NOW Lebanon | A longer version is available here.

Many people in Syria and across the world continue to wonder why the Syrian uprising took such a violent turn, despite the bravery and selflessness of so many of the early protest leaders. Indeed, the development seems to have come as a result of a sophisticated strategy implemented by the Assad regime from the outset. Understanding this strategy, rather than lamenting the situation, as so many nonviolence advocates and theoreticians continue to do, might help prevent its replication elsewhere.    Continue reading

New On The Freedom Collection: Ammar Abdulhamid Updates

February 25, 2013 | Bush Center

Syrian dissident Ammar Abdulhamid’s Freedom Collection interview provides a compelling look inside his troubled homeland.  We were very fortunate to interview him for a second time and learn about more recent developments in his country.  We are now pleased to post a recently recorded second set of interviews with Ammar, to hear his perspectives on Syria’s bloody civil war, steps that must be taken to end the violence, and building a sustainable democracy.  Continue reading

The Creation of An Unbridgeable Divide

openDemocracy | 24 January 2013

Syria’s civil war is now strongly characterised by militias identifying along sectarian lines. The growing divide between Sunnis and Alawites has profound implications for Syria, and the Middle East. Continue reading

As Regime Teeters, Jews Mull Outreach to Rebel Fighters

“There are many in the opposition who believe that Israeli concerns over change in Syria are, in part at least, behind the lack of a more proactive response by the international community to the situation in Syria,” said Ammar Abdulhamid, a Syrian pro-democracy activist. Abdulhamid is a fellow at Foundation for Defense of Democracies, a non-partisan Washington think tank that serves as an academic home for many neo-conservative thinkers. The group has emerged as one of the key players in forging ties with the budding Syrian opposition and urging a more active U.S. role in bringing about the demise of the Assad regime… “The agreed line by the opposition is that the status quo in the Golan Heights will be maintained until conditions permit for organizing peace talks,” said Abdulhamid, referring to Israel’s occupation of that area since the 1967 Six Day War. This approach could satisfy Jewish and pro-Israel groups whose focus on Syria’s future government in any event prioritizes other concerns.

Has the Arab Spring Lived Up to Expectations?

Contribution to “Has the Arab Spring Lived Up to Expectations?” published by the Woodrow Wilson Center.

For those who expected a fast and smooth transition to liberal democratic norms, the Arab Spring has certainly failed to deliver. But for those who simply wanted to push their countries into taking one important and necessary step in the right direction by breaking the prevailing political stalemate in their societies, then, the Arab Spring has definitely lived up to expectations. Continue reading
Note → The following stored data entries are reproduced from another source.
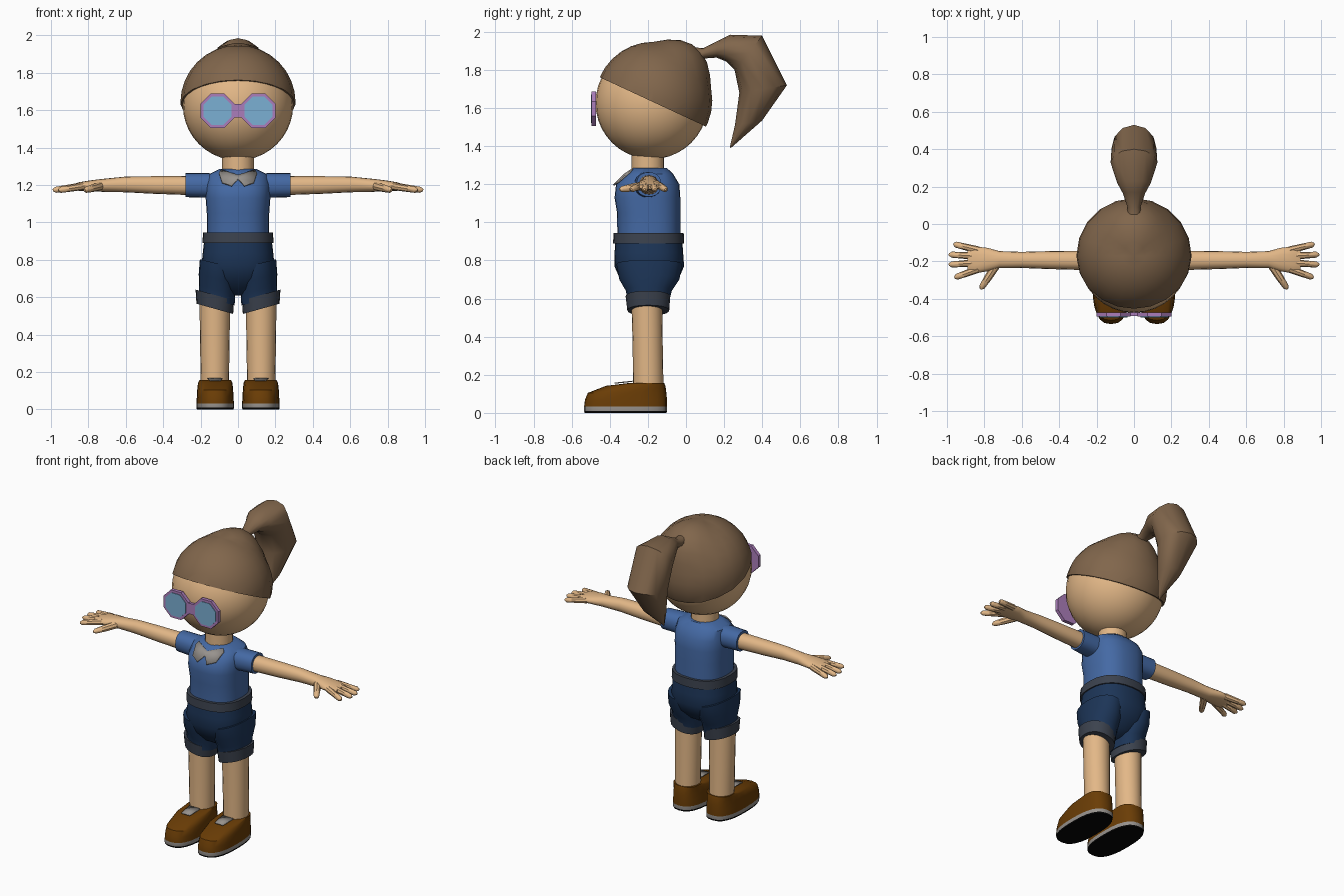
import bpy, bmesh, math
from mathutils import Vector

cube = bpy.data.objects.get("Cube")
if cube:
    bpy.data.objects.remove(cube, do_unlink=True)


def material(name, r, g, b):
    m = bpy.data.materials.new(name)
    col = [(c / 255) ** 2.2 for c in (r, g, b)] + [1]
    m.use_nodes = True
    m.diffuse_color = col
    m.node_tree.nodes["Principled BSDF"].inputs["Base Color"].default_value = col
    return m


SKIN = material("skin", 226, 182, 134)
HAIR = material("brown_hair", 128, 102, 77)
SHIRT = material("blue_shirt", 70, 105, 163)
SHORTS = material("navy_shorts", 34, 56, 88)
TRIM = material("slate_trim", 62, 68, 79)
GREY = material("warm_grey", 150, 145, 140)
LEATHER = material("brown_leather", 106, 63, 14)
PURPLE = material("purple_frame", 170, 125, 186)
LENS = material("blue_lens", 122, 174, 210)
BLACK = material("black_sole", 12, 12, 12)
parts = []


def finish(name, bm, *mats):
    bmesh.ops.recalc_face_normals(bm, faces=bm.faces)
    me = bpy.data.meshes.new(name)
    bm.to_mesh(me)
    bm.free()
    for m in mats:
        me.materials.append(m)
    ob = bpy.data.objects.new(name, me)
    bpy.context.collection.objects.link(ob)
    parts.append(ob)
    return ob


def loft_mesh(rings, n=20, power=2, phase=0):
    """Closed skin through rings of (centre, half axis u, half axis v)."""
    bm = bmesh.new()
    loops = []
    for c, u, v in rings:
        loop = []
        for i in range(n):
            a = math.tau * i / n + phase
            p, q = (math.copysign(abs(t) ** (2 / power), t) for t in (math.cos(a), math.sin(a)))
            loop.append(bm.verts.new(Vector(c) + Vector(u) * p + Vector(v) * q))
        loops.append(loop)
    for a, b in zip(loops, loops[1:]):
        for i in range(n):
            j = (i + 1) % n
            bm.faces.new((a[i], a[j], b[j], b[i]))
    bm.faces.new(loops[0])
    bm.faces.new(loops[-1])
    return bm


def upright(rows, cx=0, tilt=0):
    """Rings from (z, half width, front y, back y); tilt lifts the +x side."""
    return [((cx, (f + b) / 2, z), (w, 0, w * tilt), (0, (b - f) / 2, 0)) for z, w, f, b in rows]


def sideways(rows, s):
    """Rings along x from (x, y, z, half depth, half height)."""
    return [((s * x, y, z), (0, ry, 0), (0, 0, rz)) for x, y, z, ry, rz in rows]


def tube(name, points, mat, n=10):
    """Tapered tube through (point, radius) pairs."""
    rings = []
    for i, (p, r) in enumerate(points):
        d = Vector(points[min(i + 1, len(points) - 1)][0]) - Vector(points[max(i - 1, 0)][0])
        u = d.cross((0, 0, 1)).normalized()
        rings.append((p, u * r, d.normalized().cross(u) * r))
    return finish(name, loft_mesh(rings, n), mat)


# Head and neck
bm = bmesh.new()
bmesh.ops.create_uvsphere(bm, u_segments=32, v_segments=20, radius=0.295)
bmesh.ops.translate(bm, verts=bm.verts, vec=(0, -0.18, 1.627))
finish("head", bm, SKIN)
finish("neck", loft_mesh(upright([(1.24, 0.085, -0.285, -0.115), (1.38, 0.085, -0.285, -0.115)])), SKIN)

# Hair cap: sphere cut by a sloping plane, drawn out toward the ponytail
bm = bmesh.new()
bmesh.ops.create_uvsphere(bm, u_segments=20, v_segments=16, radius=0.308)
pull = Vector((0, 0.62, 0.78)).normalized()
for v in bm.verts:
    v.co += pull * 0.05 * max(0, (v.co.normalized().dot(pull) - 0.8) / 0.2)
bmesh.ops.translate(bm, verts=bm.verts, vec=(0, -0.17, 1.64))
cut = bmesh.ops.bisect_plane(bm, geom=bm.verts[:] + bm.edges[:] + bm.faces[:],
                             plane_co=(0, -0.46, 1.765), plane_no=(0, 0.26, 0.56), clear_inner=True)
bmesh.ops.edgeloop_fill(bm, edges=[e for e in cut["geom_cut"] if isinstance(e, bmesh.types.BMEdge)])
finish("hair_cap", bm, HAIR)

# Ponytail: (outer y, outer z, inner y, inner z, half width)
tail = [(0.02, 1.92, 0.05, 1.84, 0.04), (0.09, 1.915, 0.09, 1.86, 0.035), (0.17, 1.955, 0.16, 1.865, 0.06),
        (0.23, 1.985, 0.21, 1.845, 0.09), (0.40, 1.98, 0.255, 1.80, 0.125),
        (0.53, 1.72, 0.28, 1.68, 0.12), (0.40, 1.535, 0.257, 1.51, 0.07), (0.235, 1.39, 0.23, 1.395, 0.004)]
finish("ponytail", loft_mesh([((0, (a + c) / 2, (b + d) / 2), (w, 0, 0), (0, (a - c) / 2, (b - d) / 2))
                              for a, b, c, d, w in tail], 12), HAIR)

# Shirt body, belt and seat of the shorts
finish("shirt", loft_mesh(upright([
    (0.92, 0.167, -0.36, -0.03), (1.05, 0.167, -0.362, -0.03), (1.13, 0.173, -0.375, -0.03),
    (1.20, 0.173, -0.367, -0.035), (1.255, 0.160, -0.315, -0.068), (1.285, 0.10, -0.28, -0.10)]),
    28, 2.5), SHIRT)
finish("belt", loft_mesh(upright([(0.89, 0.19, -0.383, -0.01), (0.945, 0.187, -0.38, -0.012)]), 28, 2.4), TRIM)
finish("shorts_seat", loft_mesh(upright([
    (0.91, 0.180, -0.37, -0.02), (0.84, 0.188, -0.375, -0.015), (0.77, 0.195, -0.376, -0.01),
    (0.70, 0.175, -0.345, -0.04), (0.64, 0.10, -0.29, -0.10), (0.61, 0.03, -0.24, -0.15)]), 28, 2.4), SHORTS)

# Collar: two pointed flaps lying on the sloping chest
bm = bmesh.new()
for s in (1, -1):
    flap = [(0, 1.255), (0.09, 1.283), (0.102, 1.265), (0.085, 1.215), (0.035, 1.198), (0, 1.235)]
    bm.faces.new([bm.verts.new((s * x, -0.293 - (1.285 - z) * 1.06 + 1.5 * x * x, z)) for x, z in flap])
bmesh.ops.remove_doubles(bm, verts=bm.verts, dist=0.001)
collar = finish("collar", bm, GREY)
collar.modifiers.new("thickness", "SOLIDIFY").thickness = 0.008


def octagon(name, x, half, y0, y1, mat):
    r = half / math.cos(math.pi / 8)
    finish(name, loft_mesh([((x, y, 1.597), (r, 0, 0), (0, 0, r)) for y in (y0, y1)], 8, phase=math.pi / 8), mat)


# Goggle bridge
finish("goggle_bridge", loft_mesh([((0, y, 1.597), (0.055, 0, 0), (0, 0, 0.05)) for y in (-0.492, -0.472)],
                                  4, phase=math.pi / 4), PURPLE)

for s, side in ((1, "left"), (-1, "right")):
    # Goggles
    octagon(side + "_goggle_frame", s * 0.11, 0.091, -0.495, -0.472, PURPLE)
    octagon(side + "_goggle_lens", s * 0.11, 0.075, -0.499, -0.493, LENS)

    # Sleeve, arm and palm
    finish(side + "_sleeve", loft_mesh(sideways([
        (0.11, -0.2, 1.195, 0.07, 0.065), (0.17, -0.2, 1.198, 0.07, 0.066), (0.28, -0.195, 1.199, 0.065, 0.064)],
        s), 20, 2.3), SHIRT)
    finish(side + "_arm", loft_mesh(sideways([
        (0.20, -0.195, 1.196, 0.053, 0.052), (0.45, -0.193, 1.2, 0.048, 0.047), (0.60, -0.192, 1.203, 0.043, 0.042),
        (0.72, -0.19, 1.198, 0.045, 0.035), (0.78, -0.19, 1.197, 0.062, 0.029),
        (0.85, -0.192, 1.192, 0.072, 0.023), (0.89, -0.195, 1.187, 0.058, 0.013)], s), 16, 2.2), SKIN)

    # Fingers and thumb, each from base to tip in plan
    digits = {"little_finger": (0.83, -0.14, 0.965, -0.107), "ring_finger": (0.84, -0.172, 0.99, -0.163),
              "middle_finger": (0.84, -0.208, 0.99, -0.217), "index_finger": (0.83, -0.24, 0.96, -0.287),
              "thumb": (0.74, -0.225, 0.82, -0.348)}
    for label, (xa, ya, xb, yb) in digits.items():
        a, b = Vector((s * xa, ya, 1.193)), Vector((s * xb, yb, 1.172))
        k = 1.15 if label == "thumb" else 1
        tube(f"{side}_{label}", [(a, 0.02 * k), (a.lerp(b, 0.5), 0.018 * k),
                                 (a.lerp(b, 0.9), 0.016), (b, 0.006)], SKIN, 8)

    # Shorts leg and turned-up cuff
    finish(side + "_shorts_leg", loft_mesh(upright([
        (0.78, 0.092, -0.365, -0.02), (0.70, 0.098, -0.35, -0.035), (0.64, 0.097, -0.315, -0.075),
        (0.58, 0.094, -0.308, -0.09)], s * 0.112, s * 0.25), 20, 2.2), SHORTS)
    finish(side + "_cuff", loft_mesh(upright([
        (0.538, 0.098, -0.308, -0.088), (0.612, 0.103, -0.317, -0.083)], s * 0.124, s * 0.28), 20, 2.2), TRIM)

    # Leg
    finish(side + "_leg", loft_mesh(upright([
        (0.12, 0.075, -0.278, -0.118), (0.35, 0.079, -0.28, -0.122), (0.60, 0.082, -0.287, -0.125)],
        s * 0.124)), SKIN)

    # Shoe, with a pale welt and black underside coloured by height
    bm = loft_mesh(upright([
        (0, 0.098, -0.532, -0.102), (0.01, 0.10, -0.535, -0.10), (0.033, 0.10, -0.535, -0.10),
        (0.07, 0.098, -0.53, -0.10), (0.105, 0.096, -0.515, -0.103), (0.142, 0.092, -0.42, -0.108),
        (0.158, 0.084, -0.29, -0.115)], s * 0.122), 24, 2.6)
    for f in bm.faces:
        z = f.calc_center_median().z
        f.material_index = 2 if z < 0.008 else 1 if z < 0.03 else 0
    finish(side + "_shoe", bm, LEATHER, GREY, BLACK)

    # Shoe tongue plate
    bm = bmesh.new()
    bm.faces.new([bm.verts.new((s * 0.122 + x, y, z)) for x, y, z in (
        (-0.04, -0.28, 0.163), (0.04, -0.28, 0.163), (0.03, -0.375, 0.153), (-0.03, -0.375, 0.153))])
    tongue = finish(side + "_shoe_tongue", bm, GREY)
    tongue.modifiers.new("thickness", "SOLIDIFY").thickness = 0.006

# Smooth shading with sharp edges kept
bpy.ops.object.select_all(action="DESELECT")
for ob in parts:
    ob.select_set(True)
bpy.context.view_layer.objects.active = parts[0]
bpy.ops.object.shade_smooth_by_angle(angle=math.radians(40))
Sun setting on US chance to shape Syria’s transition

Quoted in the Democracy Digest:

The recent Internet blackout and the severing of landline and cell phones services are an indication of the regime’s vulnerability, rather than signs of an imminent crackdown, says Syrian opposition activist Ammar Abdulhamid.

“The possibility of accidental damage can be discounted,” he said. “This is something done intentionally by the regime, and reflects growing desperation on account of the recent advances made by rebels, especially in Damascus.”